DNA Sequencing from Formalin-Preserved Specimens

jars.2It’s common wisdom that formalin-preserved samples can’t be DNA sequenced because formalin degrades DNA beyond use . However, a paper recently appeared in Genome Research, describing successful whole genome sequencing of formalin-prepared samples.

If it is possible to sequence DNA from formalin-fixed specimens, then that opens up a world of genetic studies through space and time using museum specimens.

However, the samples in the Genome Research paper, besides being formalin fixed, were also paraffin-embedded, and probably deep-frozen, as they were cancer research archival samples. Paraffin embedding and deep-freezing may also be required for successful sequencing of formalin fixed samples. Thus, perhaps the method won’t work for samples stored for 75 years at room temperature.

I don’t have the expertise to say. Any of our more molecularly savvy readers care to venture?

If there is any DNA left behind, say after a short formalin fix followed by ethanol storage, then DNA sequencing of formalin-preserved samples should be the equivalent of ancient DNA approaches, no?

CITATION: Scheinin, Ilari et al. 2014. DNA copy number analysis of fresh and formalin-fixed specimens by shallow whole-genome sequencing with identification and exclusion of problematic regions in the genome assembly. Genome Research 24: 2022-2032. doi: 10.1101/gr.175141.1

About Yoel Stuart

I am interested in whether, how, and why ecology shapes evolution (and evolution shapes ecology) through time, with an emphasis on microevolutionary pattern and process, adaptation, and field experiments. I completed my Ph.D. on Anolis lizards in the Department of Organismic and Evolutionary Biology at Harvard University. I am currently a post-doctoral researcher at the University of Texas, Austin studying threespine stickleback. They're not anoles, but they're cool too.

3 thoughts on “DNA Sequencing from Formalin-Preserved Specimens

  1. If the specimen was paraffin embedded, then it had to have been dehydrated, run through clearing agents and heated for infiltration. These are extremely harsh treatments, particularly the heat (approx. 60 deg. C) that would only have served to denature the DNA further.

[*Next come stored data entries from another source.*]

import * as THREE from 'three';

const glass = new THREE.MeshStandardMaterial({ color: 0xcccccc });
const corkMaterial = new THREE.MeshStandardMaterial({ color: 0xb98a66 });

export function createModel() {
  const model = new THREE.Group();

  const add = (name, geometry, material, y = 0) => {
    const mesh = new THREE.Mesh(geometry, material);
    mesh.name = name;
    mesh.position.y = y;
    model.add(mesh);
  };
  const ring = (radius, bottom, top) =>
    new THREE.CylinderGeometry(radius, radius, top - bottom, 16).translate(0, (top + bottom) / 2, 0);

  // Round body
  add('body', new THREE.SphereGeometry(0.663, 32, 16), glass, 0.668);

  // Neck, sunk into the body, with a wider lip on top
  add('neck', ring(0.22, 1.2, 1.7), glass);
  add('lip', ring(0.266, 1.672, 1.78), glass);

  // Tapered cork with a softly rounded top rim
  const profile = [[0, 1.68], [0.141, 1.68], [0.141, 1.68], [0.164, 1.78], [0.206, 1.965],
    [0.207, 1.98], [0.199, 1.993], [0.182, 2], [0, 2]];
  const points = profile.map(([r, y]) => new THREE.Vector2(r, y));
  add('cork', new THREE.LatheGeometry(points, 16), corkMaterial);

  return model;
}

As such, it is likely that unsectioned tissues from museum specimens would work better (unless there is something about the histological preparation of the tissue that is a necessary part of the DNA extraction).

  2. I was about to write nearly the same thing that Kurt said. The nucleic acids are in the tissue regardless of how you treat them. We even do in situ hybridization on paraffin embedded tissues which is RNA-based. We also regularly recover RNA of deep sequencing quality from 12um frozen sections that were laser captured from tissue lightly fixed in paraformaldehyde. If I had to guess what the typical problem with recovering DNA from museum specimens is I would error on the side of over-fixing of the tissue creating too much cross linking for the typical DNA extraction to work efficiently. Unfortunately, I don’t immediately see the details of the fixation and storage described in the paper you highlighted.

    1. One other thought, while I am far from a sequencing jockey I would also guess that there is an important difference in sequencing techniques that needs to be highlighted. Using Illumina sequencing technology these authors were likely recovering relatively short reads that may be relatively forgiving to fragmented DNA. When I think about people working with museum collections I would imagine that they are trying to recover much longer amplicons using standard PCR and Sanger sequencing, which would become difficult if the DNA has become degraded during preservation or extraction.

Leave a Reply

Your email address will not be published. Required fields are marked *

Optionally add an image (JPEG only)